For this exercise, print the records below verbatim.

=== Data ===

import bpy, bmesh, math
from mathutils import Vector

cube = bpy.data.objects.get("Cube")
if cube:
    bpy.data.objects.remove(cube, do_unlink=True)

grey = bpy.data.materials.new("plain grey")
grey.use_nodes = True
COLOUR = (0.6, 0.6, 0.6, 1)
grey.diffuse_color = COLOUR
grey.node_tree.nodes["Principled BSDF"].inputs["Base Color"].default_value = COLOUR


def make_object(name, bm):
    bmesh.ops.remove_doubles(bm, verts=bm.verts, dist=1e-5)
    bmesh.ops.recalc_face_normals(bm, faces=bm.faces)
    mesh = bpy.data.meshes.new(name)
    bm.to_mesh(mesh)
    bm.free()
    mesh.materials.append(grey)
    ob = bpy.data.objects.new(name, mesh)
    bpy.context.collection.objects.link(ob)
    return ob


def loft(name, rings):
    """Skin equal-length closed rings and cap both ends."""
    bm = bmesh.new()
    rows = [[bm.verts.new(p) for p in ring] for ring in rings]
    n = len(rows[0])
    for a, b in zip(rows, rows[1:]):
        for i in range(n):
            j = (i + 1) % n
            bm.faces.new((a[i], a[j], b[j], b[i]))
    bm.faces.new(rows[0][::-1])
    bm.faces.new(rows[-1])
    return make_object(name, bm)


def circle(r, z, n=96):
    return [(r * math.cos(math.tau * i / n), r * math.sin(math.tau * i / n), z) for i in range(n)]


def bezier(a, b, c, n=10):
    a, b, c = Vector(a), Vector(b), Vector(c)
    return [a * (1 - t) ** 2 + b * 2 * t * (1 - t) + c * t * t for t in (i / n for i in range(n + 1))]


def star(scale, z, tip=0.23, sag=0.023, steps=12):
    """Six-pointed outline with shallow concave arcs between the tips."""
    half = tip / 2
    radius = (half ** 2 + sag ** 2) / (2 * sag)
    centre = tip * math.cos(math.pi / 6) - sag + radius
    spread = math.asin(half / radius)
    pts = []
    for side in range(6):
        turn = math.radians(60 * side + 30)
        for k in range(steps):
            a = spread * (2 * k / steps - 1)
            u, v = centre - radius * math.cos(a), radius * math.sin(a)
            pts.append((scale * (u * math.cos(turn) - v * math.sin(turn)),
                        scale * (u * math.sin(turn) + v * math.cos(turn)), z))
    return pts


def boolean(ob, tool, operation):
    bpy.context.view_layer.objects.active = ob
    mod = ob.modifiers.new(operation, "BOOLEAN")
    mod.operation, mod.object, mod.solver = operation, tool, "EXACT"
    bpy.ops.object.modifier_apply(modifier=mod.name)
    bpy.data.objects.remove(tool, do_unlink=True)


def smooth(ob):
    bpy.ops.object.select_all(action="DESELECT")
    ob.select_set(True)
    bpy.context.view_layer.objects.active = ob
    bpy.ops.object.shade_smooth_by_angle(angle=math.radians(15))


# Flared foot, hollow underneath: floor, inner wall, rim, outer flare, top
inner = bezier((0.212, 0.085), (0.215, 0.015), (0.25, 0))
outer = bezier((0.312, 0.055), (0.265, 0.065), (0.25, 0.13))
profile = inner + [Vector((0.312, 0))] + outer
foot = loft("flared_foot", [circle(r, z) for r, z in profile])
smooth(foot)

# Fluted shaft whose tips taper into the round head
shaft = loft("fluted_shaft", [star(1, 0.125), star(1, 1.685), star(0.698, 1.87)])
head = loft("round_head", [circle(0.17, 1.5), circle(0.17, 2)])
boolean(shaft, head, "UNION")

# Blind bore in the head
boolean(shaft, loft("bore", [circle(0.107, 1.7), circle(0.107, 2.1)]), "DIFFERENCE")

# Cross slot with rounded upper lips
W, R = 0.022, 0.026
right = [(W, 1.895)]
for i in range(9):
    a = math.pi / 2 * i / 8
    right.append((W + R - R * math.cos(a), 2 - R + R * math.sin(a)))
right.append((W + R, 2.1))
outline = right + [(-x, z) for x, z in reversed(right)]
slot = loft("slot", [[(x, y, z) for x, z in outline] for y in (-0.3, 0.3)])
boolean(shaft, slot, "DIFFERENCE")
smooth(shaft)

===

• Answer for this exercise
import bpy, bmesh, math
from mathutils import Vector

cube = bpy.data.objects.get("Cube")
if cube:
    bpy.data.objects.remove(cube, do_unlink=True)

grey = bpy.data.materials.new("plain grey")
grey.use_nodes = True
COLOUR = (0.6, 0.6, 0.6, 1)
grey.diffuse_color = COLOUR
grey.node_tree.nodes["Principled BSDF"].inputs["Base Color"].default_value = COLOUR


def make_object(name, bm):
    bmesh.ops.remove_doubles(bm, verts=bm.verts, dist=1e-5)
    bmesh.ops.recalc_face_normals(bm, faces=bm.faces)
    mesh = bpy.data.meshes.new(name)
    bm.to_mesh(mesh)
    bm.free()
    mesh.materials.append(grey)
    ob = bpy.data.objects.new(name, mesh)
    bpy.context.collection.objects.link(ob)
    return ob


def loft(name, rings):
    """Skin equal-length closed rings and cap both ends."""
    bm = bmesh.new()
    rows = [[bm.verts.new(p) for p in ring] for ring in rings]
    n = len(rows[0])
    for a, b in zip(rows, rows[1:]):
        for i in range(n):
            j = (i + 1) % n
            bm.faces.new((a[i], a[j], b[j], b[i]))
    bm.faces.new(rows[0][::-1])
    bm.faces.new(rows[-1])
    return make_object(name, bm)


def circle(r, z, n=96):
    return [(r * math.cos(math.tau * i / n), r * math.sin(math.tau * i / n), z) for i in range(n)]


def bezier(a, b, c, n=10):
    a, b, c = Vector(a), Vector(b), Vector(c)
    return [a * (1 - t) ** 2 + b * 2 * t * (1 - t) + c * t * t for t in (i / n for i in range(n + 1))]


def star(scale, z, tip=0.23, sag=0.023, steps=12):
    """Six-pointed outline with shallow concave arcs between the tips."""
    half = tip / 2
    radius = (half ** 2 + sag ** 2) / (2 * sag)
    centre = tip * math.cos(math.pi / 6) - sag + radius
    spread = math.asin(half / radius)
    pts = []
    for side in range(6):
        turn = math.radians(60 * side + 30)
        for k in range(steps):
            a = spread * (2 * k / steps - 1)
            u, v = centre - radius * math.cos(a), radius * math.sin(a)
            pts.append((scale * (u * math.cos(turn) - v * math.sin(turn)),
                        scale * (u * math.sin(turn) + v * math.cos(turn)), z))
    return pts


def boolean(ob, tool, operation):
    bpy.context.view_layer.objects.active = ob
    mod = ob.modifiers.new(operation, "BOOLEAN")
    mod.operation, mod.object, mod.solver = operation, tool, "EXACT"
    bpy.ops.object.modifier_apply(modifier=mod.name)
    bpy.data.objects.remove(tool, do_unlink=True)


def smooth(ob):
    bpy.ops.object.select_all(action="DESELECT")
    ob.select_set(True)
    bpy.context.view_layer.objects.active = ob
    bpy.ops.object.shade_smooth_by_angle(angle=math.radians(15))


# Flared foot, hollow underneath: floor, inner wall, rim, outer flare, top
inner = bezier((0.212, 0.085), (0.215, 0.015), (0.25, 0))
outer = bezier((0.312, 0.055), (0.265, 0.065), (0.25, 0.13))
profile = inner + [Vector((0.312, 0))] + outer
foot = loft("flared_foot", [circle(r, z) for r, z in profile])
smooth(foot)

# Fluted shaft whose tips taper into the round head
shaft = loft("fluted_shaft", [star(1, 0.125), star(1, 1.685), star(0.698, 1.87)])
head = loft("round_head", [circle(0.17, 1.5), circle(0.17, 2)])
boolean(shaft, head, "UNION")

# Blind bore in the head
boolean(shaft, loft("bore", [circle(0.107, 1.7), circle(0.107, 2.1)]), "DIFFERENCE")

# Cross slot with rounded upper lips
W, R = 0.022, 0.026
right = [(W, 1.895)]
for i in range(9):
    a = math.pi / 2 * i / 8
    right.append((W + R - R * math.cos(a), 2 - R + R * math.sin(a)))
right.append((W + R, 2.1))
outline = right + [(-x, z) for x, z in reversed(right)]
slot = loft("slot", [[(x, y, z) for x, z in outline] for y in (-0.3, 0.3)])
boolean(shaft, slot, "DIFFERENCE")
smooth(shaft)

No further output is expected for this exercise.